Designing for users with anxiety
Give users enough time to complete an action
Don't rush users or set impractical time limits
People with anxiety might take longer to complete something because they are cautious or fear getting it wrong. Make sure any time limits on actions are generous.
Explain what will happen after completing a service
Don't leave users confused about next steps or timeframes
Services that end without any concrete guidance on what will happen next can increase users anxiety. For example if someone renews their passport, tell them the next steps and how long those steps normally take.
Make important information clear
Don't leave users uncertain about the consequences of their actions
People will become more anxious on services that have consequences for them personally. Clear, simple information is important. If your service needs to warn users about the consequence of their actions, make sure you give them enough information to make the correct decision, so they can continue confidently.
Give users the support they need to complete a service
Don't make support or help hard to access
User with anxiety are more likely to need extra support to complete a service. Users who cannot complete a service on their own might need support from someone else.
Let users check their answers before they submit them
Don't leave users questioning what answers they gave

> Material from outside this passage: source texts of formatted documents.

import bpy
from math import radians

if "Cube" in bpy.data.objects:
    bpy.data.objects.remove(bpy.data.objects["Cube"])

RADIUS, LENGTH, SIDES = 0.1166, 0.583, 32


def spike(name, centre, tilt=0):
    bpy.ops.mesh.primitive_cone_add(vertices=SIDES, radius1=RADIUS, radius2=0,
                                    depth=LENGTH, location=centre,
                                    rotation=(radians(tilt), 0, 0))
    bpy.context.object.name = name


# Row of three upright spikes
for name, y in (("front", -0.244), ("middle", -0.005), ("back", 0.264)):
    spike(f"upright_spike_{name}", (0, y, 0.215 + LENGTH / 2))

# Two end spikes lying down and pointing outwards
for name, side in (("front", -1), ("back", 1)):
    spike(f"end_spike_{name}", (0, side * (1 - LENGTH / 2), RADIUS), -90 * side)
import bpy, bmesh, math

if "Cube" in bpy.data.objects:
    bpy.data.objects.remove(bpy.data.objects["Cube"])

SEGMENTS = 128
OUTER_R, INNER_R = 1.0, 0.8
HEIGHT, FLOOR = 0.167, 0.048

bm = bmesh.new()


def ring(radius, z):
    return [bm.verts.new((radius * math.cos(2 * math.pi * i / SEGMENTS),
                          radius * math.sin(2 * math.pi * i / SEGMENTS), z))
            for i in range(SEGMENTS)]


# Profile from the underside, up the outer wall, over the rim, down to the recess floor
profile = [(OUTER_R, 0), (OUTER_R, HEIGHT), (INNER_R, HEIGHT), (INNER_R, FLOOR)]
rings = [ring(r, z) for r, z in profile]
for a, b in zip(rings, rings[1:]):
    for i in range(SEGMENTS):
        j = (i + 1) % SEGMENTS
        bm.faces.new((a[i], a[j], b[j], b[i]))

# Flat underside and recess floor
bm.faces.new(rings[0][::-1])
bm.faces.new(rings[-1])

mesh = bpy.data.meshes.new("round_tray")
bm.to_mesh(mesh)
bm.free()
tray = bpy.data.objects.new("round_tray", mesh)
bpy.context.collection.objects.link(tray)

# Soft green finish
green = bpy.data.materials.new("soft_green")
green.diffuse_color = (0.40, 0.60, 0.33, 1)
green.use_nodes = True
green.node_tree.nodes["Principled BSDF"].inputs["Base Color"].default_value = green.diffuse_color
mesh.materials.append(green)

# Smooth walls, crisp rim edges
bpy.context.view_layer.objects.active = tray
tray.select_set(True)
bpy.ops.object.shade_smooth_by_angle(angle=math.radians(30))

We can reassure users by giving them the opportunity to check and change their answers before they submit. Without this step, users are less informed which could increase anxiety.